"That's not to say we disagree with the findings," the commissioner explained to the committee.
"We disagree with the manner in which some of the data was used to produce those findings or produce those recommendations."
MPs didn't want to hear it. They grilled Paulson until he grew defensive.
"It's being seen as a sort of condemnation — again — of another thing we haven't gotten right. That is difficult for me," he said.
"I don't want credit; I want dignity. I want some dignity," Paulson said as the hearing wrapped up.
Yellow stripes protest
Earlier this year Mounties started pulling the yellow stripes off their uniform pants.
Many explained it was the only way they could express their frustration with working conditions, stagnant pay, changes to their health and dental benefits and other areas of contention.
But despite winning the right to unionize in a Supreme Court decision in January 2015, Mounties have less representation today. In early 2016, Paulson scrapped the staff relations representative program, saying it was not permitted in light of the court decision.
"You can't run things from behind a desk. No one was listening to what the front lines were concerned about. This was the impression of people at national headquarters," said Workman-Stark.

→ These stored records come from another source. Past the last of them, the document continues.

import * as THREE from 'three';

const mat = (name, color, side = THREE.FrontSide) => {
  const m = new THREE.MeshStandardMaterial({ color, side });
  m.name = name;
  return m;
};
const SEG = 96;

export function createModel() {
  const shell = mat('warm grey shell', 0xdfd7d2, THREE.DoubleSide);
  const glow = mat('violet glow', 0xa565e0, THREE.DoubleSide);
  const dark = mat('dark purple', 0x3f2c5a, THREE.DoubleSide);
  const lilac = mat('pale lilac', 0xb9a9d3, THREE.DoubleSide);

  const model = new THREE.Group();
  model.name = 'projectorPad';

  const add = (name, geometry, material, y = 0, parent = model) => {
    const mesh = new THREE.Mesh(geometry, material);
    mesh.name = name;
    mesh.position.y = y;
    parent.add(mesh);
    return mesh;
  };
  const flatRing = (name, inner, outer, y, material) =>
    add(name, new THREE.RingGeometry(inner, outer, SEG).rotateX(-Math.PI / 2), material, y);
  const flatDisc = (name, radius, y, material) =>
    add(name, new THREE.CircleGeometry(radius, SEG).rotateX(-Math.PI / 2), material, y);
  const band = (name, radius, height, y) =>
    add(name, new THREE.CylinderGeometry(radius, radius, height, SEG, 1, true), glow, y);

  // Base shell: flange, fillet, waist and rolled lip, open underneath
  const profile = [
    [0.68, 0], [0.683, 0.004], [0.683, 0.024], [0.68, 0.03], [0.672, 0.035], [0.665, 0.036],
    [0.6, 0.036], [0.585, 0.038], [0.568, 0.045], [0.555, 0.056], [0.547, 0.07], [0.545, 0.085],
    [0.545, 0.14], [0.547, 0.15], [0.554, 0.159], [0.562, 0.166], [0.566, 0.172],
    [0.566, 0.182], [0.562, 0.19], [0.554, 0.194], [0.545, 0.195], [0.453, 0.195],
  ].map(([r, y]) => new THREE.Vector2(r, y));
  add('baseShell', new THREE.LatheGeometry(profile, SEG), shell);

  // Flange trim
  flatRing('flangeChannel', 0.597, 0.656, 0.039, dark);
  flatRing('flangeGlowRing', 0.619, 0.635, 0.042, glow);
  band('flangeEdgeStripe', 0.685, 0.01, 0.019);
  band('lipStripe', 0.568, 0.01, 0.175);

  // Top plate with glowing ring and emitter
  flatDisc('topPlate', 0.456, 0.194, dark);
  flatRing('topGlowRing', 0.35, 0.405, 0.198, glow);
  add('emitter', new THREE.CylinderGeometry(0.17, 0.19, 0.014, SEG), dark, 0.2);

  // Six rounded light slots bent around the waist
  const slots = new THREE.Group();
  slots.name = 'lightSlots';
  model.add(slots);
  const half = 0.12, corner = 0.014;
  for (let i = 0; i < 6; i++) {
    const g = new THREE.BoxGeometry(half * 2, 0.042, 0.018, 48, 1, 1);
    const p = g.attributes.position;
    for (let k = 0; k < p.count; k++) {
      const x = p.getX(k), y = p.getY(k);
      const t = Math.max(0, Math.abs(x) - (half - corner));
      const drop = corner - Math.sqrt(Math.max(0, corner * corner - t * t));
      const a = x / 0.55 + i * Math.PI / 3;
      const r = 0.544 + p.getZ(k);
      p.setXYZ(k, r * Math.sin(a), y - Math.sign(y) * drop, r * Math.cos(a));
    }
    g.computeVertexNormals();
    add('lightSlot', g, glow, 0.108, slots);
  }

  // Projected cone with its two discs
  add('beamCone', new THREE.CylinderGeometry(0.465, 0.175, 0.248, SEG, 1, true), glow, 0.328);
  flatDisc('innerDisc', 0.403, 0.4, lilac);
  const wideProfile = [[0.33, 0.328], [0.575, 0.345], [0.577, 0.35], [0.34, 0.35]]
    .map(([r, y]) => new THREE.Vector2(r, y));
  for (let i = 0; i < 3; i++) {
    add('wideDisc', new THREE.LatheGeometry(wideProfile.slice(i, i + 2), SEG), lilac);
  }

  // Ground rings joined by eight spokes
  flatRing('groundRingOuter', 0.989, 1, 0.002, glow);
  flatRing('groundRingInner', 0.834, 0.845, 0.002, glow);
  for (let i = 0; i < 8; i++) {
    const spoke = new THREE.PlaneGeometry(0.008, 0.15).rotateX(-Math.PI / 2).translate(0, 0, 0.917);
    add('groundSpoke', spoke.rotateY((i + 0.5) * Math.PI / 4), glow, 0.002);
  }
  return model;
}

Paulson's final weeks as commissioner were tough.
Four separate reports took the RCMP to task for persistent workplace harassment problems, a deficient mental health strategy and being too secretive.
And then there was the Moncton trial.
The commissioner's surprise appearance came after weeks of emotional testimony from his own officers, who said they had not been adequately armed or trained for what happened.
The commissioner insisted they had.